I like what Roger Scruton says about the Enlightenment being a kind of light pollution. The Enlightenment reduced appreciation for a man like Origen, and studies of Origen’s interpretation of Scripture have been on the recovery since the middle of the last century. There is a lot of interest in how Origen interpreted now, and quite a few good books. We have learned:
1. He is not irresponsible.
2. He really does mean a threefold interpretation, and hews to it.
3. One of the keys is to understand what he understood of his audience, specially in his Homilies.
4. For him Christ was at the heart of Scripture’s coherence.
5. Scripture is an incarnation of the Logos.
6. His aim was to effect in his audience spiritual transformation—this is the key to understanding his trichotomy of ways.
7. He was a Platonist in one sense or another.
Here is what is striking about scholarship though: nobody seems to say that his threefold way, body, soul and spirit, is the pattern of humanity. Everybody says he is Christocentric, the Logos is incarnate in Scripture, but they don’t seem to make the correspondence: the pattern of man is the patter of a man: Christ Jesus.
I think it has to do with Platonism. Everybody dutifully studies, reads, cites: but none of them believe it. They can tell you the tenets of Platonism, but they can’t enter that living, breathing world. They would never say, for example, that Platonism is a mood. It is like theologians scrabbling to figure out what the image of God in man is who never simply ask: what does it do? What does it give us?
What does Platonism do? It shows you the world that Scripture brings to bear. It gives you a sense of the where, if not the Whom. Origen is not subjective or objective, and that’s a big part of the problem.

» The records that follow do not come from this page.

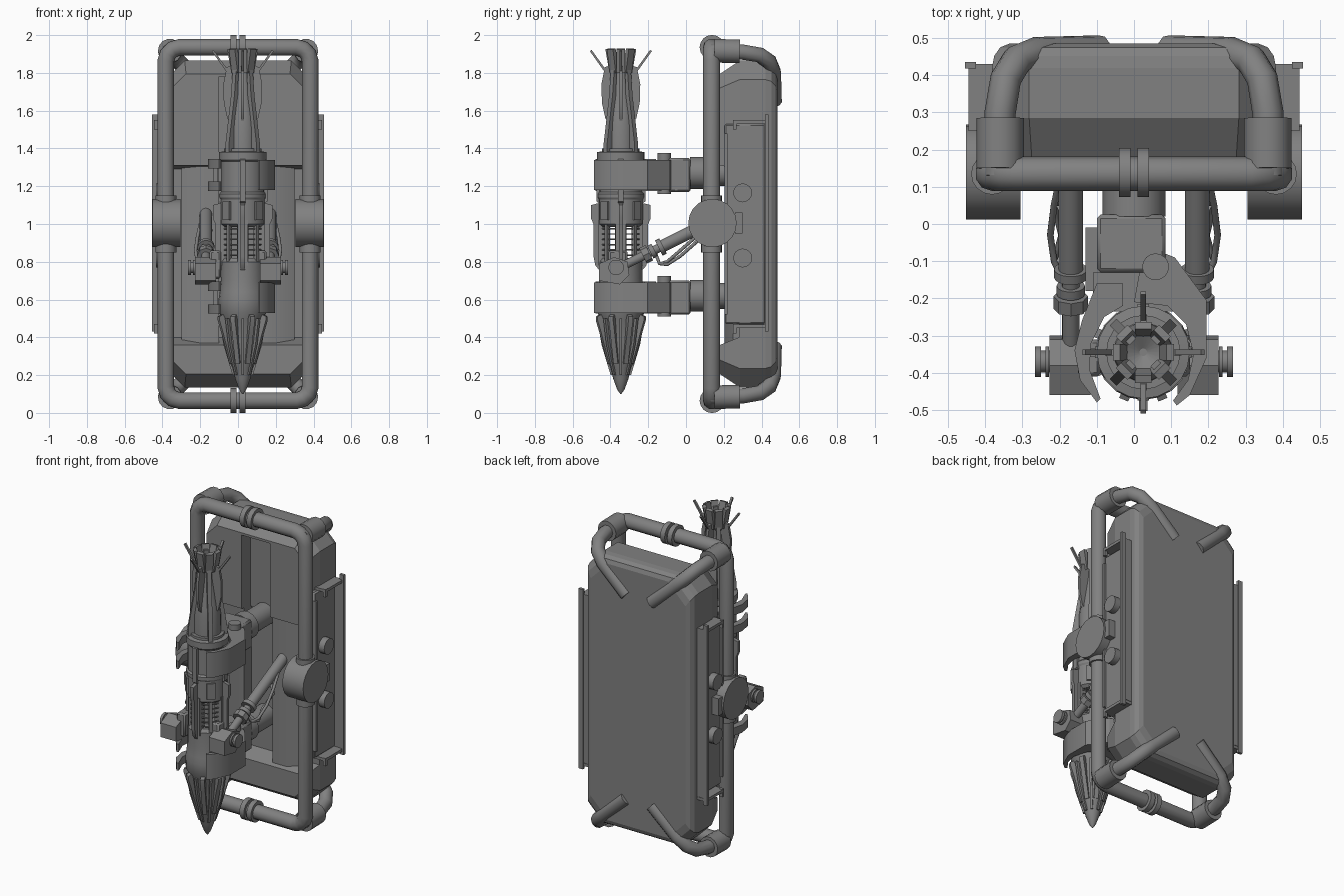
import bpy, bmesh
from math import pi, cos, sin, radians
from mathutils import Vector, Matrix

if "Cube" in bpy.data.objects:
    bpy.data.objects.remove(bpy.data.objects["Cube"])

AX, AY = 0.025, -0.345          # missile axis
C = bpy.context.scene.collection
GREY = bpy.data.materials.new("dark_grey")
GREY.diffuse_color = (.22, .22, .22, 1)
GREY.use_nodes = True
GREY.node_tree.nodes["Principled BSDF"].inputs["Base Color"].default_value = GREY.diffuse_color

def finish(name, bm, angle=30):
    bmesh.ops.recalc_face_normals(bm, faces=bm.faces)
    me = bpy.data.meshes.new(name)
    bm.to_mesh(me); bm.free()
    me.materials.clear(); me.materials.append(GREY)
    ob = bpy.data.objects.new(name, me)
    C.objects.link(ob)
    bpy.ops.object.select_all(action='DESELECT')
    ob.select_set(True)
    bpy.context.view_layer.objects.active = ob
    bpy.ops.object.shade_smooth_by_angle(angle=radians(angle))
    return ob

def loft(name, rings, angle=30):
    bm = bmesh.new()
    vs = [[bm.verts.new(p) for p in r] for r in rings]
    n = len(vs[0])
    for a, b in zip(vs, vs[1:]):
        for i in range(n):
            bm.faces.new((a[i], a[(i+1) % n], b[(i+1) % n], b[i]))
    bm.faces.new(vs[0]); bm.faces.new(vs[-1])
    return finish(name, bm, angle)

def prism(name, pts, depth, m=Matrix()):
    """Outline in local xy, extruded +-depth/2 along local z."""
    return loft(name, [[m @ Vector((x, y, s*depth/2)) for x, y in pts] for s in (-1, 1)])

def plate(name, pts, z0, z1):
    return prism(name, pts, z1-z0, Matrix.Translation((0, 0, (z0+z1)/2)))

def box(name, x, y, z, bevel=0.0):
    ob = plate(name, [(x[0], y[0]), (x[1], y[0]), (x[1], y[1]), (x[0], y[1])], *z)
    if bevel:
        b = ob.modifiers.new("bevel", 'BEVEL'); b.width = bevel; b.segments = 1
    return ob

def spin(name, prof, origin, axis=(0, 0, 1), n=20):
    """Revolve (radius, height) profile around an axis."""
    m = Matrix.Translation(origin) @ Vector(axis).to_track_quat('Z', 'Y').to_matrix().to_4x4()
    return loft(name, [[m @ Vector((max(r, .001)*cos(2*pi*i/n), max(r, .001)*sin(2*pi*i/n), h))
                        for i in range(n)] for r, h in prof])

def rod(name, a, b, r, n=14):
    d = Vector(b)-Vector(a)
    return spin(name, [(r, 0), (r, d.length)], a, d, n)

def tube(name, pts, r, cyclic=False):
    cu = bpy.data.curves.new(name, 'CURVE')
    cu.dimensions = '3D'; cu.bevel_depth = r; cu.bevel_resolution = 3; cu.use_fill_caps = True
    s = cu.splines.new('POLY'); s.points.add(len(pts)-1); s.use_cyclic_u = cyclic
    for p, q in zip(s.points, pts):
        p.co = (*q, 1)
    tmp = bpy.data.objects.new("tmp", cu); C.objects.link(tmp)
    bpy.context.view_layer.update()
    me = bpy.data.meshes.new_from_object(tmp.evaluated_get(bpy.context.evaluated_depsgraph_get()))
    bpy.data.objects.remove(tmp)
    bm = bmesh.new(); bm.from_mesh(me)
    return finish(name, bm, 40)

def radial(name, pts, thick, count, start=0.0):
    """Flat (radius, z) plates repeated round the missile axis."""
    for k in range(count):
        a = start + 2*pi*k/count
        m = Matrix(((cos(a), 0, sin(a), AX), (sin(a), 0, -cos(a), AY), (0, 1, 0, 0), (0, 0, 0, 1)))
        prism(name, pts, thick, m)

# --- backpack shell: chamfered loft with a recessed middle and upper slot
def octo(y, hx, hz, c):
    return [(sx*x, y, 1+sz*z) for sx, sz, x, z in (
        (1, 1, hx-c, hz), (1, 1, hx, hz-c), (1, -1, hx, hz-c), (1, -1, hx-c, hz),
        (-1, -1, hx-c, hz), (-1, -1, hx, hz-c), (-1, 1, hx, hz-c), (-1, 1, hx-c, hz))]
shell = loft("backpack_shell", [octo(.18, .35, .795, .075), octo(.285, .382, .865, .1), octo(.42, .382, .865, .1),
             octo(.452, .376, .86, .105), octo(.475, .36, .845, .115), octo(.485, .335, .82, .125)], 25)
side_m = Matrix(((0, 0, 1, 0), (1, 0, 0, 0), (0, 1, 0, 0), (0, 0, 0, 1)))
cut1 = prism("recess_cutter", [(.1, .33), (.18, .36), (.28, .40), (.28, 1.29), (.18, 1.31), (.1, 1.33)], 1, side_m)
cut2 = box("slot_cutter", (-.1, .1), (.1, .27), (1.2, 1.78))
for c in (cut1, cut2):
    c.hide_render = True
    mod = shell.modifiers.new("cut", 'BOOLEAN'); mod.operation = 'DIFFERENCE'; mod.object = c; mod.solver = 'EXACT'
bpy.context.view_layer.update()
bm = bmesh.new()
bm.from_mesh(bpy.data.meshes.new_from_object(shell.evaluated_get(bpy.context.evaluated_depsgraph_get())))
for o in (shell, cut1, cut2):
    bpy.data.objects.remove(o)
finish("backpack_shell", bm, 8)
for s in (-1, 1):
    plate("recess_column", [(s*.1, .3), (s*.1, .205), (s*.2, .205), (s*.3, .25), (s*.3, .3)], .36, 1.34)

# --- tubular frame
loop = []
for sx, sz in ((1, 1), (1, -1), (-1, -1), (-1, 1)):
    pts = [(sx*.31, .135, 1+sz*.935), (sx*.345, .135, 1+sz*.925), (sx*.371, .135, 1+sz*.9), (sx*.382, .135, 1+sz*.865)]
    loop += pts if sx*sz > 0 else pts[::-1]
tube("frame_loop", loop, .046, True)
for sz in (-1, 1):
    z = 1+sz*.935
    for sx in (-1, 1):
        x = sx*.025
        rod("frame_coupling", (x-.016, .138, z), (x+.016, .138, z), .066, 16)
        tube("frame_hook", [(sx*.362, .13, 1+sz*.915), (sx*.36, .3, 1+sz*.91), (sx*.345, .39, 1+sz*.895),
             (sx*.315, .44, 1+sz*.86), (sx*.26, .462, 1+sz*.805), (sx*.09, .466, 1+sz*.65)], .042)
        rod("hook_sleeve", (sx*.36, .15, 1+sz*.917), (sx*.36, .285, 1+sz*.914), .064, 14)
        rod("tube_sleeve", (sx*.382, .135, 1+sz*.1), (sx*.382, .135, 1+sz*.15), .056, 16)

# --- side hubs, channels and pegs
def side(s):
    X = lambda a, b: tuple(sorted((s*a, s*b)))
    rod("side_hub", (s*.305, .14, 1.005), (s*.452, .14, 1.005), .128, 20)
    box("side_channel", X(.35, .395), (.205, .42), (.47, 1.53), .008)
    box("channel_rail", X(.425, .455), (.418, .436), (.43, 1.58))
    box("channel_rail_web", X(.36, .43), (.418, .43), (.47, 1.54))
    box("channel_front_lip", X(.36, .41), (.205, .22), (.52, 1.48))
    for z in (.45, 1.53):
        box("channel_tab", X(.36, .445), (.25, .43), (z, z+.018))
        box("channel_tab_end", X(.425, .445), (.25, .268), (z-.03, z+.02))
    for z in (.82, 1.165):
        rod("channel_peg", (s*.34, .3, z), (s*.435, .3, z), .05, 16)
    box("hub_latch", X(.36, .44), (.26, .3), (.95, 1.06))
for s in (-1, 1):
    side(s)

# --- missile body
spin("missile_nose", [(.003, .1), (.02, .125), (.04, .18), (.055, .24), (.064, .26), (.09, .38), (.108, .5), (.125, .53),
     (.128, .6), (.122, .64), (.115, .7), (.115, .8), (.10, .82)], (AX, AY, 0))
spin("missile_barrel", [(.10, .985), (.118, 1.0), (.118, 1.13), (.124, 1.14), (.124, 1.16), (.115, 1.17), (.115, 1.33), (.125, 1.34),
     (.125, 1.38), (.1, 1.385), (.1, 1.4), (.08, 1.4), (.078, 1.52), (.07, 1.58), (.04, 1.75), (.034, 1.83), (.06, 1.87), (.01, 1.84)], (AX, AY, 0))
spin("missile_core", [(.03, .78), (.03, 1.02)], (AX, AY, 0), n=12)
for k in range(6):
    z = .835+k*.028
    tube("window_rung", [(AX+.1*cos(pi*i/10), AY+.1*sin(pi*i/10), z) for i in range(20)], .004, True)
radial("body_post", [(.07, .78), (.118, .78), (.118, 1.02), (.07, 1.02)], .055, 4)
radial("window_jamb", [(.09, .79), (.112, .79), (.112, 1.01), (.09, 1.01)], .02, 4, pi/4)
radial("body_fairing", [(.1, .74), (.135, .78), (.145, .83), (.145, 1.0), (.158, 1.03), (.158, 1.1), (.12, 1.11), (.1, 1.1)], .022, 4)
radial("body_strip", [(.1, 1.1), (.13, 1.12), (.13, 1.34), (.1, 1.36)], .03, 4)
radial("body_pad", [(.1, 1.02), (.126, 1.02), (.126, 1.12), (.1, 1.12)], .05, 4, pi/4)
radial("nose_vane", [(.05, .27), (.072, .26), (.116, .42), (.138, .49), (.138, .51), (.1, .53)], .026, 8, pi/8)
radial("nose_blade", [(.035, .2), (.054, .2), (.102, .36), (.125, .5), (.08, .5)], .014, 8)
radial("tail_fin", [(.04, 1.5), (.082, 1.56), (.1, 1.64), (.103, 1.74), (.085, 1.83), (.03, 1.85)], .016, 4)
radial("tail_strut", [(.07, 1.4), (.115, 1.36), (.115, 1.43), (.075, 1.68), (.055, 1.9), (.04, 1.9), (.05, 1.68)], .026, 4, pi/4)
radial("tail_crown", [(.035, 1.83), (.06, 1.8), (.082, 1.925), (.062, 1.93)], .045, 8)
radial("tail_antenna", [(.06, 1.79), (.075, 1.79), (.164, 1.915), (.155, 1.922)], .014, 4)

# --- clamp arms with fixed jaw and split fingers
JAW = [(.02, -.1), (.06, -.07), (.11, -.09), (.195, -.205), (.195, -.36), (.15, -.46), (.115, -.488), (.105, -.475),
       (.145, -.42), (.16, -.35), (.14, -.27), (.09, -.22), (0, -.21)]
FINGER = [(-.1, -.16), (-.03, -.16), (-.03, -.22), (-.08, -.25), (-.115, -.32), (-.12, -.39), (-.09, -.47), (-.1, -.48),
          (-.145, -.42), (-.16, -.34), (-.14, -.26)]
for z in (1.26, .61):
    spin("arm_shaft", [(.085, 0), (.085, .07), (.07, .08), (.07, .27)], (0, .02, z+.01), (0, 1, 0), 18)
    box("arm_block", (-.1, .085), (-.13, .025), (z-.09, z+.09), .01)
    box("arm_side_box", (-.13, -.04), (-.18, -.01), (z-.05, z+.05))
    plate("clamp_jaw", JAW, z-.08, z+.08)
    rod("clamp_pivot", (.058, -.115, z-.1), (.058, -.115, z+.115), .036, 16)
    box("clamp_bridge", (-.11, .12), (-.235, -.13), (z-.085, z+.075))
    for dz in (-.085, .035):
        plate("clamp_finger", FINGER, z+dz, z+dz+.05)

# --- steering pistons, hoses and thruster boxes
def piston(s):
    x = s*.17
    top, tip = Vector((x, .22, 1.055)), Vector((x, -.34, .775))
    at = lambda t: top.lerp(tip, t)
    rod("piston_cylinder", at(0), at(.62), .033, 16)
    rod("piston_collar", at(.61), at(.65), .045, 16)
    rod("piston_rod", at(.6), at(1), .024)
    rod("piston_ring", at(.69), at(.73), .038)
    rod("piston_clevis", at(.74), at(.8), .046, 8)
    for k in range(2):
        o = k*.03
        tube("hose", [(s*(.2-o*2), .12, 1.0-o), (s*.215, .05, .93-o), (s*(.225-o), -.03, .86-o),
             (s*.215, -.1, .80-o/2), (s*.195, -.14, .79), (s*.17, -.16, .84)], .009)
    prism("thruster_box", [(-.46, .70), (-.35, .68), (-.30, .73), (-.31, .80), (-.38, .825), (-.46, .79)], .11,
          Matrix.Translation((s*.172, 0, 0)) @ side_m)
    rod("thruster_neck", (s*.22, -.37, .77), (s*.262, -.37, .77), .03, 16)
    for a, b in ((.228, .238), (.25, .266)):
        rod("thruster_ring", (s*a, -.37, .77), (s*b, -.37, .77), .041, 18)
    box("thruster_bracket", tuple(sorted((s*.09, s*.15))), (-.41, -.31), (.71, .86), .01)
for s in (-1, 1):
    piston(s)
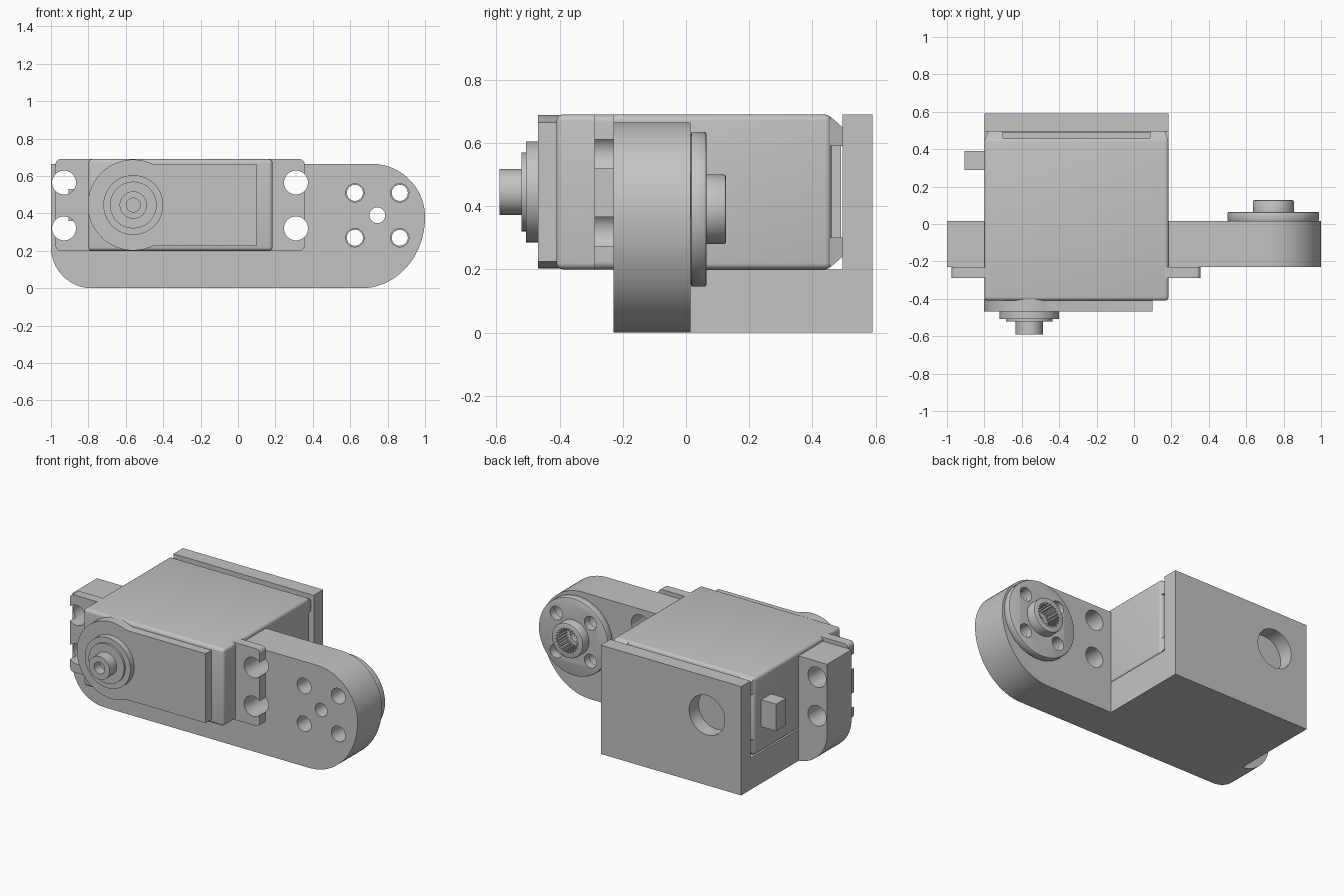
import bpy, bmesh
from math import cos, sin, radians, asin, degrees

cube = bpy.data.objects.get("Cube")
if cube:
    bpy.data.objects.remove(cube, do_unlink=True)

grey = bpy.data.materials.new("plain_grey")
grey.use_nodes = True
colour = (0.55, 0.55, 0.55, 1)
grey.diffuse_color = colour
grey.node_tree.nodes["Principled BSDF"].inputs["Base Color"].default_value = colour


# Outlines in the x-z plane
def arc(cx, cz, rx, rz, a0, a1, n):
    steps = [radians(a0 + (a1 - a0) * i / n) for i in range(n + 1)]
    return [(cx + rx * cos(a), cz + rz * sin(a)) for a in steps]


def circle(cx, cz, r, n=48):
    return arc(cx, cz, r, r, 0, 360, n)[:-1]


def rect(x0, x1, z0, z1):
    return [(x0, z0), (x1, z0), (x1, z1), (x0, z1)]


def select(obj):
    bpy.ops.object.select_all(action="DESELECT")
    obj.select_set(True)
    bpy.context.view_layer.objects.active = obj


def build(name, solids):
    """Mesh of lofted solids, each (front outline, y0, y1, back outline)."""
    bm = bmesh.new()
    for front, y0, y1, back in solids:
        a = [bm.verts.new((x, y0, z)) for x, z in front]
        b = [bm.verts.new((x, y1, z)) for x, z in back]
        bm.faces.new(a)
        bm.faces.new(b[::-1])
        for i in range(len(a)):
            j = (i + 1) % len(a)
            bm.faces.new((a[i], b[i], b[j], a[j]))
    bmesh.ops.recalc_face_normals(bm, faces=bm.faces)
    mesh = bpy.data.meshes.new(name)
    bm.to_mesh(mesh)
    bm.free()
    mesh.materials.append(grey)
    obj = bpy.data.objects.new(name, mesh)
    bpy.context.collection.objects.link(obj)
    return obj


def prism(name, outline, y0, y1, back=None, bevel=0, segments=4, cuts=()):
    obj = build(name, [(outline, y0, y1, back or outline)])
    select(obj)
    if bevel:
        mod = obj.modifiers.new("round", "BEVEL")
        mod.width, mod.segments = bevel, segments
        mod.limit_method, mod.angle_limit = "ANGLE", radians(60)
        bpy.ops.object.modifier_apply(modifier=mod.name)
    for cut in cuts:
        cutter = build("cutter", [(o, c0, c1, o) for o, c0, c1 in cut])
        cutter.hide_render = True
        mod = obj.modifiers.new("cut", "BOOLEAN")
        mod.operation, mod.solver, mod.object = "DIFFERENCE", "EXACT", cutter
        bpy.ops.object.modifier_apply(modifier=mod.name)
        bpy.data.objects.remove(cutter, do_unlink=True)
    bpy.ops.object.shade_smooth_by_angle(angle=radians(35))
    return obj


LEFT, RIGHT = -0.8, 0.185          # servo width
FLOOR, TOP = 0.2, 0.69             # servo height
SX, SZ = -0.56, 0.445              # output shaft axis
HX, HZ = 0.745, 0.39               # horn axis


def horn_holes(r):
    return [(circle(HX + i * 0.12, HZ + j * 0.12, r, 32), -0.4, 0.2)
            for i in (-1, 1) for j in (-1, 1)]


ear_holes = [(circle(x, z, 0.064), -0.4, 0.2) for x in (-0.93, 0.31) for z in (0.32, 0.565)]
centre_hole = [(circle(HX, HZ, 0.042), -0.4, 0.2)]

# Bracket arm with a pocket for the servo
outline = (arc(-0.78, 0.22, 0.22, 0.22, 180, 270, 16)
           + arc(0.66, 0.38, 0.34, 0.38, 270, 360, 24)
           + arc(0.715, 0.38, 0.285, 0.285, 0, 90, 20)[1:]
           + [(RIGHT, 0.665), (RIGHT, FLOOR), (LEFT, FLOOR), (LEFT, 0.665), (-1, 0.665)])
prism("bracket_arm", outline, -0.23, 0.015,
      cuts=[ear_holes + horn_holes(0.049) + centre_hole])

# Bracket floor and back wall
prism("bracket_floor", rect(LEFT, RIGHT, 0, FLOOR), 0.015, 0.495)
prism("bracket_back_wall", rect(LEFT, RIGHT, 0, TOP), 0.495, 0.59,
      cuts=[[(circle(SX, SZ, 0.125), 0.4, 0.7)]])

# Servo body, rear feet and rear plate
prism("servo_body", rect(LEFT, RIGHT, FLOOR, TOP), -0.41, 0.46, bevel=0.02)
for side, x, sx in (("right", LEFT, 1), ("left", RIGHT, -1)):
    for level, z, sz in (("lower", FLOOR, 1), ("upper", TOP, -1)):
        base = [(x + sx * u, z + sz * v) for u, v in rect(0.005, 0.1, 0.005, 0.1)]
        tip = [(x + sx * u, z + sz * v) for u, v in rect(0.02, 0.1, 0.04, 0.1)]
        prism(f"servo_foot_{level}_{side}", base, 0.455, 0.495, back=tip)
prism("servo_rear_plate", rect(-0.7, 0.085, 0.3, 0.59), 0.455, 0.49)

# Mounting ears with open screw slots
for name, x0, x1 in (("right", -0.975, LEFT + 0.03), ("left", RIGHT - 0.03, 0.355)):
    r = 0.025
    inner, outer = (x1, x0) if name == "right" else (x0, x1)
    s = 1 if outer > inner else -1
    cx = outer - s * r
    ear = ([(inner, FLOOR)] + arc(cx, FLOOR + r, s * r, r, 270, 360, 6)
           + arc(cx, TOP - r, s * r, r, 0, 90, 6) + [(inner, TOP)])
    prism(f"mounting_ear_{name}", ear, -0.29, -0.23, cuts=[ear_holes])

# Cable connector
prism("cable_connector", rect(-0.905, LEFT + 0.01, 0.36, 0.53), 0.29, 0.39)

# Gear cover and output shaft
a = degrees(asin(0.22 / 0.243))
cover = arc(SX, SZ, 0.243, 0.243, a, 360 - a, 40) + [(0.1, SZ - 0.22), (0.1, SZ + 0.22)]
prism("gear_cover", cover, -0.468, -0.4)
prism("shaft_collar", circle(SX, SZ, 0.16), -0.507, -0.46)
prism("shaft_step", circle(SX, SZ, 0.125), -0.52, -0.5)
prism("output_shaft", circle(SX, SZ, 0.073), -0.59, -0.51,
      cuts=[[(circle(SX, SZ, 0.037, 32), -0.7, -0.53)]])

# Round horn with splined hub
prism("horn_disc", circle(HX, HZ, 0.245, 64), 0.015, 0.065, bevel=0.008, segments=2,
      cuts=[horn_holes(0.043) + [(circle(HX, HZ, 0.095), -0.4, 0.2)]])
spline = []
for i in range(24):
    for k, r in ((0, 0.066), (0.4, 0.066), (0.5, 0.078), (0.9, 0.078)):
        t = radians((i + k) * 15)
        spline.append((HX + r * cos(t), HZ + r * sin(t)))
prism("horn_hub", circle(HX, HZ, 0.11), 0.015, 0.127, bevel=0.008, segments=2,
      cuts=[[(spline, 0.035, 0.2)], centre_hole])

If it were realized that we are incarnate subjects in a world of objects, the silliness of those categories would become apparent. We have contact with other subjects through the world of objects, but our object is not the objects, rather subjects. Even in Neoplatonism the realm of Nous–the locus of objects of knowledge–also is a realm of a living being full of living beings. And in Scripture there is an incarnate Subject, according to Origen. Our way of interpretation must lead through contact in the world of objects to personal and participatory knowledge of the Subject of Scripture: the Logos who transforms and saves us.
Of course, that’s my hypothesis. I have read enough to think it can be substantiated, but the substantiation of that is more than a paper or two, which is the pity. Still: Scruton, Lukacs, Origen, Plato. What could be better?